* ABOUT THIS EXERCISE:
Return exactly the lines below, starting with the one that has "bridge(bm, low, high)" and going on through the one that has "bpy.ops.object.shade_smooth_by_angle(angle=radians(25))".

[Collected data]
● ● ● ●

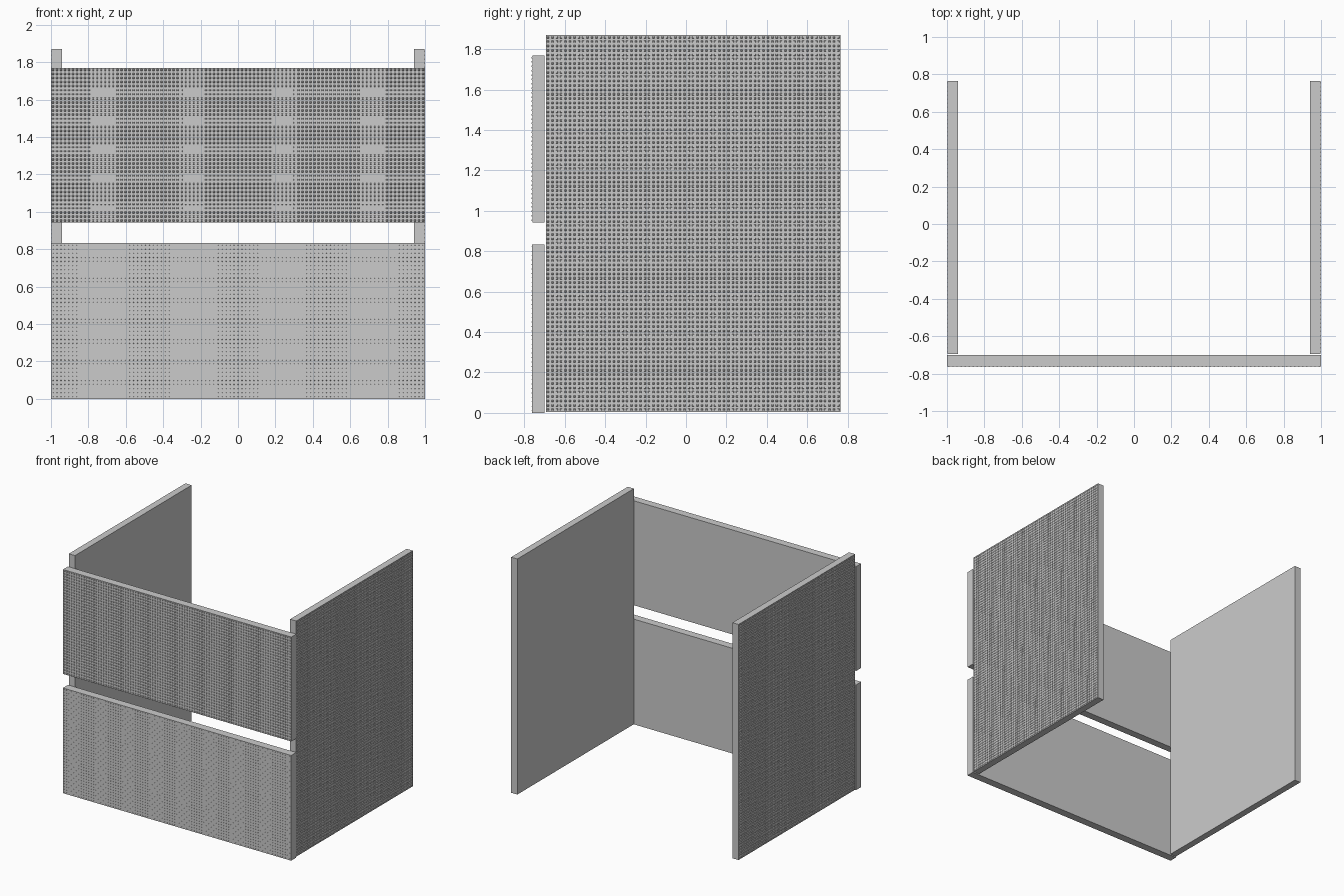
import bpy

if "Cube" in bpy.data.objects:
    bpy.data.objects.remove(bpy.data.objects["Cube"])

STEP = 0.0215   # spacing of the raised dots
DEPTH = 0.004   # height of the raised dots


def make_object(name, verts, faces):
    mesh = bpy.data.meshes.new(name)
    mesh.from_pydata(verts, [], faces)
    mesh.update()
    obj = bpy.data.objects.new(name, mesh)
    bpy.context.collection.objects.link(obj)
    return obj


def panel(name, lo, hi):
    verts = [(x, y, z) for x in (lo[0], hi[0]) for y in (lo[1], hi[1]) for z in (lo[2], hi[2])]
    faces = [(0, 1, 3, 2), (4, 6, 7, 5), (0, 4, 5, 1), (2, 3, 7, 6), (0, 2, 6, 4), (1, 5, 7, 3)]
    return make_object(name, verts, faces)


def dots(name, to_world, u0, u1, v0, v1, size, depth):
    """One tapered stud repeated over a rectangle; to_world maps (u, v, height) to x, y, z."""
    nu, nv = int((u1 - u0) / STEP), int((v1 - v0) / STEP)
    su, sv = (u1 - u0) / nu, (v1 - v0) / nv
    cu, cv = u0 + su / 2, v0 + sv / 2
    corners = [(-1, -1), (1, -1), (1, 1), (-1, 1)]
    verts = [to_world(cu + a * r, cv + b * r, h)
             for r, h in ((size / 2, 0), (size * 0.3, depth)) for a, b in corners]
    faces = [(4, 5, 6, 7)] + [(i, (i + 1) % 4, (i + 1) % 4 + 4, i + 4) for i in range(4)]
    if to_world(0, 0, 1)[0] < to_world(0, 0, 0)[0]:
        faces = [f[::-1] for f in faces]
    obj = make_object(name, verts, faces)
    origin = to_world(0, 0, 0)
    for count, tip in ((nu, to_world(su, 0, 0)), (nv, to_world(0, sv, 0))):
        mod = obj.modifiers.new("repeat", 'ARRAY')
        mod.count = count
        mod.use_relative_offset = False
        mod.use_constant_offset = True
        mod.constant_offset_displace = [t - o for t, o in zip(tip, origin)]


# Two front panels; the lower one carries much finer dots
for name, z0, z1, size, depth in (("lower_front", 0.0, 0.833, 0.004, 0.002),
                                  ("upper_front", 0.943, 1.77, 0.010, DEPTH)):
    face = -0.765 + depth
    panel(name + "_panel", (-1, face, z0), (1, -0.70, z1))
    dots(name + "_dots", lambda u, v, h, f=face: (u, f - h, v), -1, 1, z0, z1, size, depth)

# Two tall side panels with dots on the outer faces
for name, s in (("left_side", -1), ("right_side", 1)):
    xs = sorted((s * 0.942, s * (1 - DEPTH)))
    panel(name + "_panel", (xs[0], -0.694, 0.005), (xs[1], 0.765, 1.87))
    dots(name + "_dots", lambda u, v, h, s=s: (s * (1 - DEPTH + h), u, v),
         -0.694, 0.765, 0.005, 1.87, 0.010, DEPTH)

● ● ● ●

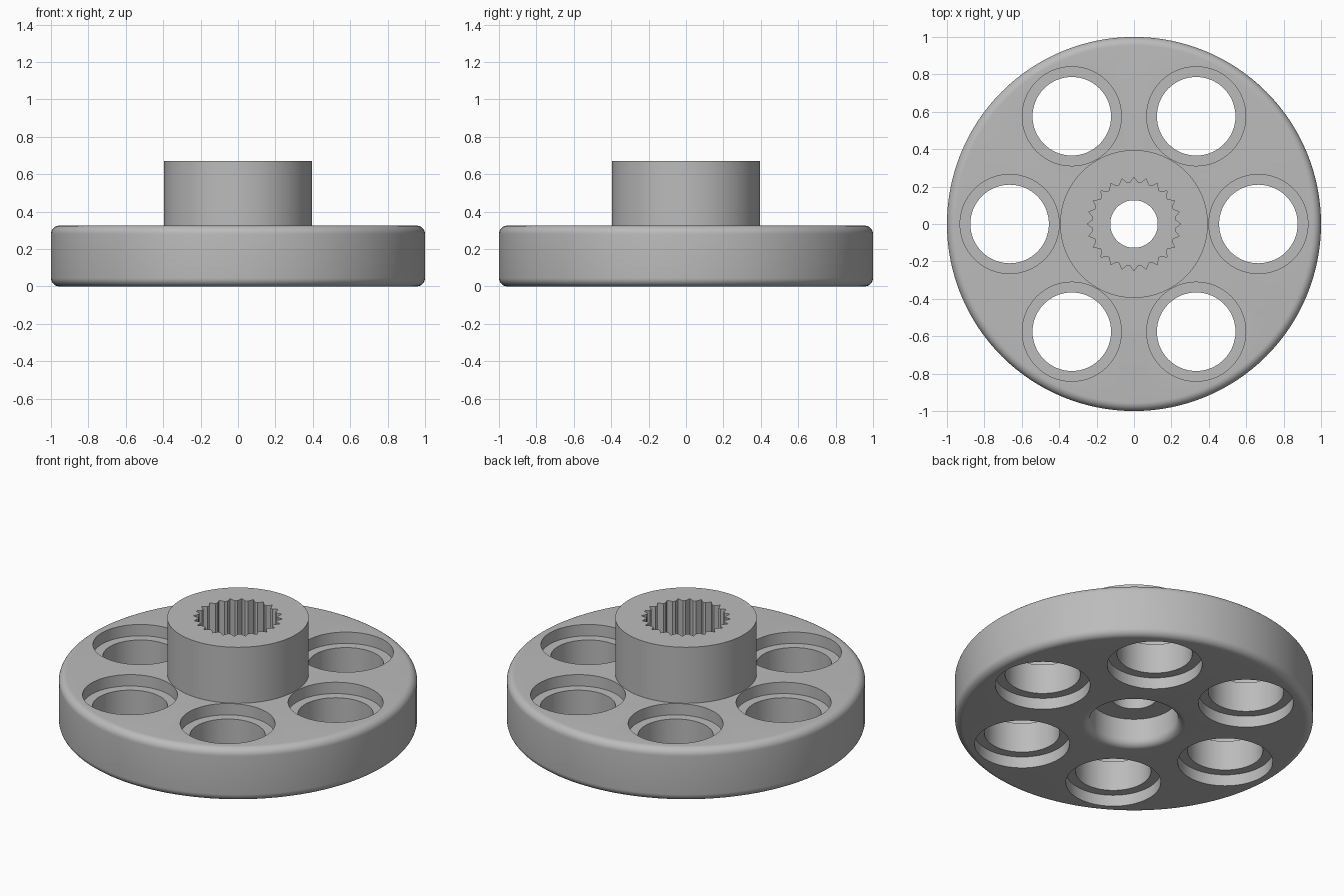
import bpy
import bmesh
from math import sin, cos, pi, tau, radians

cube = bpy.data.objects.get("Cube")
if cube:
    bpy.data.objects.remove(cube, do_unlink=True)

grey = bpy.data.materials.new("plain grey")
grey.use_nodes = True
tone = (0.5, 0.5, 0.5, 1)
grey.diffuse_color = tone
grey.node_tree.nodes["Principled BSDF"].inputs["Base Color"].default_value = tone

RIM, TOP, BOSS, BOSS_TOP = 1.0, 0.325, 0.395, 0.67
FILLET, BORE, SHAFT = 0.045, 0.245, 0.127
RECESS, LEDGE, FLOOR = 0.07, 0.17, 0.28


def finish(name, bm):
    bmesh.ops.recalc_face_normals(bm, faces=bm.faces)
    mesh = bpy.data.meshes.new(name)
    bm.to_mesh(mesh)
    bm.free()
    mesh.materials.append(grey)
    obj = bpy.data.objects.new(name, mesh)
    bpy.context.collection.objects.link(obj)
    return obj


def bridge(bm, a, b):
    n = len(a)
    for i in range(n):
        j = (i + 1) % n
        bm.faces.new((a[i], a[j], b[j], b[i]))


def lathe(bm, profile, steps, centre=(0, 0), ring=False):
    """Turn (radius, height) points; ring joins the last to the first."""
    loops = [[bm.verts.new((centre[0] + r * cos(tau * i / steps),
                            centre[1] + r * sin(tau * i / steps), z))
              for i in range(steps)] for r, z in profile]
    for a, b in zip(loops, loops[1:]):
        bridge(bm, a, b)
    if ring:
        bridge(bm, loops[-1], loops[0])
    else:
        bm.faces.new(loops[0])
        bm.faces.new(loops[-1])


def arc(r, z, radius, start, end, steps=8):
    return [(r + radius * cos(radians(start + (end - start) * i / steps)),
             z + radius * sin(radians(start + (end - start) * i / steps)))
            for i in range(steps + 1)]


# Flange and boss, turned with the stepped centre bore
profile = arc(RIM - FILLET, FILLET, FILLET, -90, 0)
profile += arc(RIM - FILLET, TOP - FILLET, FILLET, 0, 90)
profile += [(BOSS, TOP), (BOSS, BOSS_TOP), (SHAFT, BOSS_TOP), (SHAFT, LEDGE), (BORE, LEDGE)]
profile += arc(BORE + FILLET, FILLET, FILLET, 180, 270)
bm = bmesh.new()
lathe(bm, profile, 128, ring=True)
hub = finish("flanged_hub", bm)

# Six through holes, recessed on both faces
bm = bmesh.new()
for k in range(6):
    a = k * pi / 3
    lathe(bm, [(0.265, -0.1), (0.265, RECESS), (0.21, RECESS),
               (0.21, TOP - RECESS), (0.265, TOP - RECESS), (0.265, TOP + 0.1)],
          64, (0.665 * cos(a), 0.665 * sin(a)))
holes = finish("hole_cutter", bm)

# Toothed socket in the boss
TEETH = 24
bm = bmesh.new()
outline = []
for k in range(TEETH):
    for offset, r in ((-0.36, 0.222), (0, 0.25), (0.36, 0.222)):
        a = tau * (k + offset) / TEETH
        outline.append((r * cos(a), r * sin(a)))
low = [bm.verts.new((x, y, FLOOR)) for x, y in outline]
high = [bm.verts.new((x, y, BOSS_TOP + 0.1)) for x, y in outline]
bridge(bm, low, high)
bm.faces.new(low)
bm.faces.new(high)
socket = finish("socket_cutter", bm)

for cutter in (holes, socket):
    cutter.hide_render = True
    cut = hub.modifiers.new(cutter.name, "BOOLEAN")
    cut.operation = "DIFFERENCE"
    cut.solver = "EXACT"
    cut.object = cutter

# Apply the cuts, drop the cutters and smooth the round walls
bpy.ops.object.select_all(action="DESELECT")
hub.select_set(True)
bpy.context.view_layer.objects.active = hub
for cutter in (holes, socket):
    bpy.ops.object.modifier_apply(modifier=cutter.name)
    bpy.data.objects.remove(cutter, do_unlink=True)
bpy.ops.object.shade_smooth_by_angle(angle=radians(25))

● ● ● ●

* RESULT OF THE EXERCISE:
bridge(bm, low, high)
bm.faces.new(low)
bm.faces.new(high)
socket = finish("socket_cutter", bm)

for cutter in (holes, socket):
    cutter.hide_render = True
    cut = hub.modifiers.new(cutter.name, "BOOLEAN")
    cut.operation = "DIFFERENCE"
    cut.solver = "EXACT"
    cut.object = cutter

# Apply the cuts, drop the cutters and smooth the round walls
bpy.ops.object.select_all(action="DESELECT")
hub.select_set(True)
bpy.context.view_layer.objects.active = hub
for cutter in (holes, socket):
    bpy.ops.object.modifier_apply(modifier=cutter.name)
    bpy.data.objects.remove(cutter, do_unlink=True)
bpy.ops.object.shade_smooth_by_angle(angle=radians(25))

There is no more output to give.